Problem. Pull out of the data below the stretch of lines bounded by the one containing "math.sin(a)) * radius))" and the one containing "bm.faces.new(rings[-1])", both bounds included, unchanged.

Provided records.

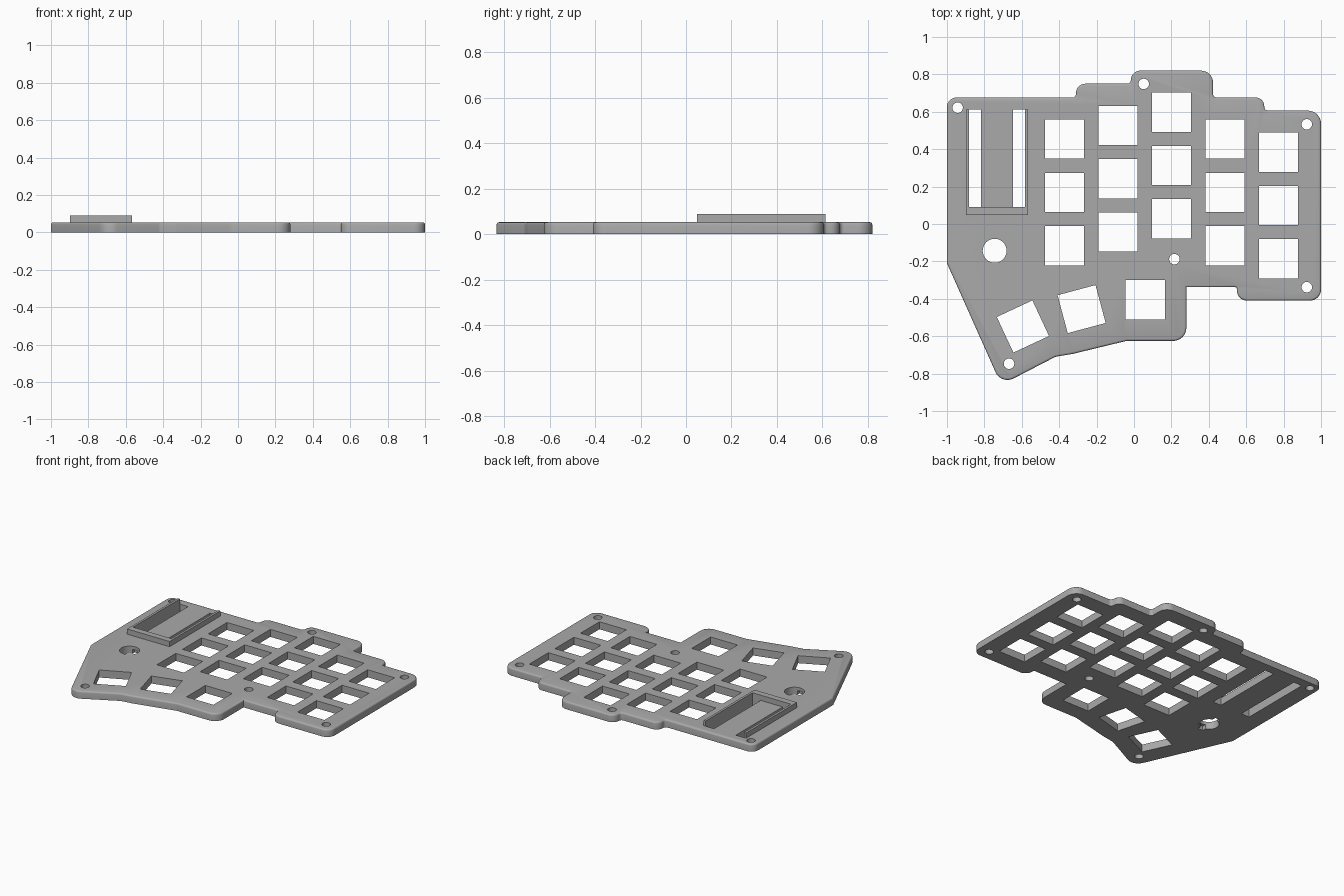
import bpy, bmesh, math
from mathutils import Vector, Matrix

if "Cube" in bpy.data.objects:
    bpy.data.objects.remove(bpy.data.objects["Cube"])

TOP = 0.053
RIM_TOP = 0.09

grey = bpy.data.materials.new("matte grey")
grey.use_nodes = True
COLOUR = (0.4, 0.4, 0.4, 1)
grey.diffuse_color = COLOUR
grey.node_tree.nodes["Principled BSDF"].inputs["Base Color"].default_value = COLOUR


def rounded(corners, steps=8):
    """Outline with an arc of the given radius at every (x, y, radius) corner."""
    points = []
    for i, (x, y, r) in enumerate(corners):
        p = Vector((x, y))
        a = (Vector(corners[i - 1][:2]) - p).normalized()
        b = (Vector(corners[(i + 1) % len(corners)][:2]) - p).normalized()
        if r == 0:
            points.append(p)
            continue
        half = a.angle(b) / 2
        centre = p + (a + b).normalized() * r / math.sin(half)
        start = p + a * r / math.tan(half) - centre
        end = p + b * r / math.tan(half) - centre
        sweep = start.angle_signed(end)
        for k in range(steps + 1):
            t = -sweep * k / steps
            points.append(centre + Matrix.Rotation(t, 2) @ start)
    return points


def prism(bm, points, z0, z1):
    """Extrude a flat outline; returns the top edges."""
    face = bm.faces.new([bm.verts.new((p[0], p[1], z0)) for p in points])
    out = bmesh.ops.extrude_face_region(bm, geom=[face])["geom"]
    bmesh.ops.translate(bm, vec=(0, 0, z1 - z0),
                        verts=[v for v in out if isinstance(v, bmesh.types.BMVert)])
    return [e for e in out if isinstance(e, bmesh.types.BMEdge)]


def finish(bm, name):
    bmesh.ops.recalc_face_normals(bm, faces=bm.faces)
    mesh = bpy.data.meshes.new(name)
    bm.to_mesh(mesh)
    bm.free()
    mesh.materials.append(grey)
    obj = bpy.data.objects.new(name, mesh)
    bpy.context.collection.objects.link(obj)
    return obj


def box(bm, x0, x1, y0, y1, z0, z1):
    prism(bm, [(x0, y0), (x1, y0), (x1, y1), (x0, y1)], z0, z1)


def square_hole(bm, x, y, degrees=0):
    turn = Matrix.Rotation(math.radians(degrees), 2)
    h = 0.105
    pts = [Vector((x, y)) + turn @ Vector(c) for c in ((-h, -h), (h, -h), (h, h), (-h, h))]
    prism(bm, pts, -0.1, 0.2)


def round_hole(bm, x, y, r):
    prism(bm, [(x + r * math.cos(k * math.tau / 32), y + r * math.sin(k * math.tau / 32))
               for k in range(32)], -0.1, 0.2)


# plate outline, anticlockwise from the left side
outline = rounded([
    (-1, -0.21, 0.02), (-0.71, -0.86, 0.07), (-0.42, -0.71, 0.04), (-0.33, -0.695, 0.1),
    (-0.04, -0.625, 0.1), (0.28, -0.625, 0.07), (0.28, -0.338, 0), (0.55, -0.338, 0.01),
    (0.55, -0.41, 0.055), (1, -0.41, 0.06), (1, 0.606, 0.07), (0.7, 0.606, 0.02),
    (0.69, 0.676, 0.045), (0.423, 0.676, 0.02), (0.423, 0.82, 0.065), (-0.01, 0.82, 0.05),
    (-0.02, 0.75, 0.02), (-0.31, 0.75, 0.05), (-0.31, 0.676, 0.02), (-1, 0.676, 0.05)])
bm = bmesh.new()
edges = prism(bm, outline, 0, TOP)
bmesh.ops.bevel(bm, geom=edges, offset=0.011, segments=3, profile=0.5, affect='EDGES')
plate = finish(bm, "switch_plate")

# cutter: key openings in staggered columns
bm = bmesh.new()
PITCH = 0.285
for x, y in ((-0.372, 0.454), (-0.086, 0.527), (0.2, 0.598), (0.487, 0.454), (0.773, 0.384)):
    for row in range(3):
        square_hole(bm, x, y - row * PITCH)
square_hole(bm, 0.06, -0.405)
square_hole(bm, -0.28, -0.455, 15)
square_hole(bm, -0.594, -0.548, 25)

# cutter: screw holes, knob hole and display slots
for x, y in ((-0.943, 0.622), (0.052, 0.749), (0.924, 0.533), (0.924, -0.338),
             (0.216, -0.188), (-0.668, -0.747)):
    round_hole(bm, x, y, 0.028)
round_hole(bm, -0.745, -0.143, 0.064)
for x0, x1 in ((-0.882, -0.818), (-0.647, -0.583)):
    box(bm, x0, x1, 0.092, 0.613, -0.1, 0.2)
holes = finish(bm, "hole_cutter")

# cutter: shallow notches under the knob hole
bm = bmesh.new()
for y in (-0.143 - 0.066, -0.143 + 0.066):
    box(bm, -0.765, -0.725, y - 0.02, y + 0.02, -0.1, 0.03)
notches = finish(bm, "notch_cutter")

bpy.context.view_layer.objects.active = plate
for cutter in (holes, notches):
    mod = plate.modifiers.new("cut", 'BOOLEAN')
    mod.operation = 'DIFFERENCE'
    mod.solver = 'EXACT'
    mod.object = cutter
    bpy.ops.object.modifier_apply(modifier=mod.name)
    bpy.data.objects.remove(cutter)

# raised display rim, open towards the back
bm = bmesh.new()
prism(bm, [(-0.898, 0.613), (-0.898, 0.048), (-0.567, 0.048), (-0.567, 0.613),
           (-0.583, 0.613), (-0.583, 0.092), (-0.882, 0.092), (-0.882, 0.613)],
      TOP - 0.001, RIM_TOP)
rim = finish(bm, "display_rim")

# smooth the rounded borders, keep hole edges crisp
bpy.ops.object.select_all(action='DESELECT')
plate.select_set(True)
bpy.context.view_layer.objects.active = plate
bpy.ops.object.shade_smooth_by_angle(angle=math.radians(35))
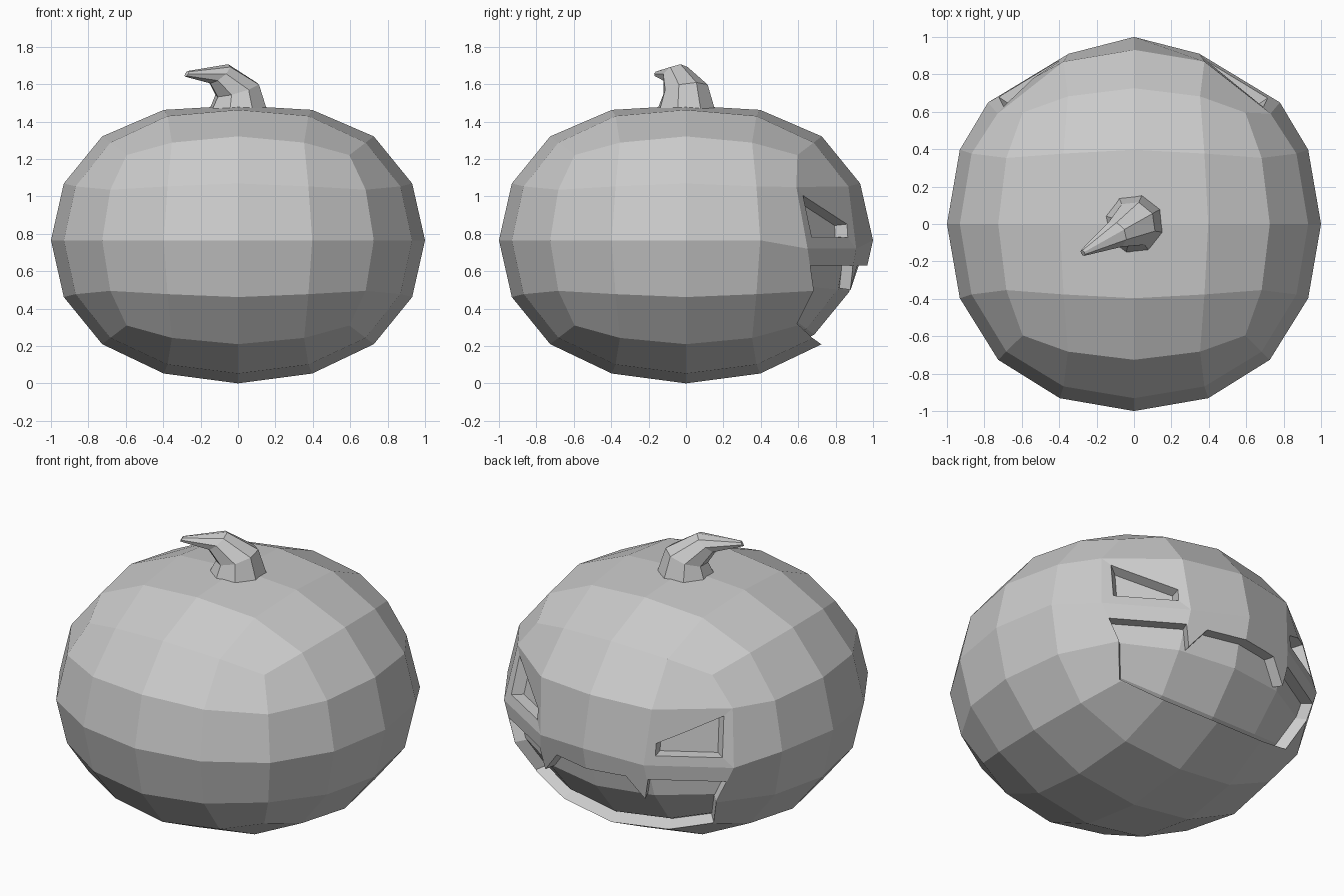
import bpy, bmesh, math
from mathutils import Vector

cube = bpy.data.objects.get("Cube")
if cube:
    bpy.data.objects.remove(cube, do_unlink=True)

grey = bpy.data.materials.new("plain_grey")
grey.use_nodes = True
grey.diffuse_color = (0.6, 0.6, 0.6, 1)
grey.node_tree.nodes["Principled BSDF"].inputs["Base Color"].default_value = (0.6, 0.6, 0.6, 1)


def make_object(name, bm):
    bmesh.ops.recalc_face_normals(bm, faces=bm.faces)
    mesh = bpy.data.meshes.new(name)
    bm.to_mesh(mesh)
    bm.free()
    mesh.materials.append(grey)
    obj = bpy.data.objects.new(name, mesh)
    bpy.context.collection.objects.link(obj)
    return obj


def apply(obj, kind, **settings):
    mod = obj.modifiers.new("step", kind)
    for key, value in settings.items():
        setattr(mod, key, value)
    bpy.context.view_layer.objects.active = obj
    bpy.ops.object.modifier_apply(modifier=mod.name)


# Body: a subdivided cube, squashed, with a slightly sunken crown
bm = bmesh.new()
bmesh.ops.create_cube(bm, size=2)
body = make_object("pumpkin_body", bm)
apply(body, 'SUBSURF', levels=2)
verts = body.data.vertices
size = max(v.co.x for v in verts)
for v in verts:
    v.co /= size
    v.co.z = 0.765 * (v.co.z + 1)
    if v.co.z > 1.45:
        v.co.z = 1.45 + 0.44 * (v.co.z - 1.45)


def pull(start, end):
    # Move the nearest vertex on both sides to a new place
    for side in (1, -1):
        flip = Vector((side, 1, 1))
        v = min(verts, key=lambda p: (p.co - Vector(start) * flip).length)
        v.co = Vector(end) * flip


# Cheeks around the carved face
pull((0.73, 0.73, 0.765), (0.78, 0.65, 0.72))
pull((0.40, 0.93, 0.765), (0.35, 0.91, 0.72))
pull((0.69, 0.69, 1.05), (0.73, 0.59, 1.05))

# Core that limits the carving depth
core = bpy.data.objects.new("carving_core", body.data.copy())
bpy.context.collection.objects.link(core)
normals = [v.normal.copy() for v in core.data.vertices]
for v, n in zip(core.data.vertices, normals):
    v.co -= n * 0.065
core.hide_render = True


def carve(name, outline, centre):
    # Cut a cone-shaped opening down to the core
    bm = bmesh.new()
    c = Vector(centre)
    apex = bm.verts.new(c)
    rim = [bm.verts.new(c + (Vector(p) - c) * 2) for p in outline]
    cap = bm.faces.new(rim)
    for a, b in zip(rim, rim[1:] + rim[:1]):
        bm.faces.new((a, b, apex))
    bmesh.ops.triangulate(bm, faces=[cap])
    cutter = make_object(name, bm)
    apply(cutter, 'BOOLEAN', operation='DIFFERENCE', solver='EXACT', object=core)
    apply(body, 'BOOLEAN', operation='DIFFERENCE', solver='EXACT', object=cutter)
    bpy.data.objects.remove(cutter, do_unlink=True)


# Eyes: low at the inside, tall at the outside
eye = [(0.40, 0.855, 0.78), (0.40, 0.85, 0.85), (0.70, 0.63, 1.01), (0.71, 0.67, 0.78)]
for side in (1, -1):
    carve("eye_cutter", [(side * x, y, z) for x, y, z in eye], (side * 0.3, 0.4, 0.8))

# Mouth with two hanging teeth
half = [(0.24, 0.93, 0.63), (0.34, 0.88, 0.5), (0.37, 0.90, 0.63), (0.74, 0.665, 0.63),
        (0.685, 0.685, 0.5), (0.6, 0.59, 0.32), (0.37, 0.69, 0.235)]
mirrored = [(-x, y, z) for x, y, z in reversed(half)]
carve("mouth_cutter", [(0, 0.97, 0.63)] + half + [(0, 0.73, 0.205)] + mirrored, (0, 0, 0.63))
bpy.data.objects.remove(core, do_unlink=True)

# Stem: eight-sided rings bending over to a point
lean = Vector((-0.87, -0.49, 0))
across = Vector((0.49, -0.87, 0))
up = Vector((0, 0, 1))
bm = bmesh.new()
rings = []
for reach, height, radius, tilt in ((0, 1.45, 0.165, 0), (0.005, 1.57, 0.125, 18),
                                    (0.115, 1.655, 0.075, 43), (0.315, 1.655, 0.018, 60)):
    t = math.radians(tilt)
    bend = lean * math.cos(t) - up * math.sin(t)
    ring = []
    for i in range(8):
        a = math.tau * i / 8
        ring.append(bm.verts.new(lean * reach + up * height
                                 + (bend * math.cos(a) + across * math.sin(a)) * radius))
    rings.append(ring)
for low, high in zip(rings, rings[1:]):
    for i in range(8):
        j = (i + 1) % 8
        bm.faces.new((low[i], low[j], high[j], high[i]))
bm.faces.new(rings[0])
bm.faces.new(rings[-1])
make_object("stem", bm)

Solution for this exercise.
                                 + (bend * math.cos(a) + across * math.sin(a)) * radius))
    rings.append(ring)
for low, high in zip(rings, rings[1:]):
    for i in range(8):
        j = (i + 1) % 8
        bm.faces.new((low[i], low[j], high[j], high[i]))
bm.faces.new(rings[0])
bm.faces.new(rings[-1])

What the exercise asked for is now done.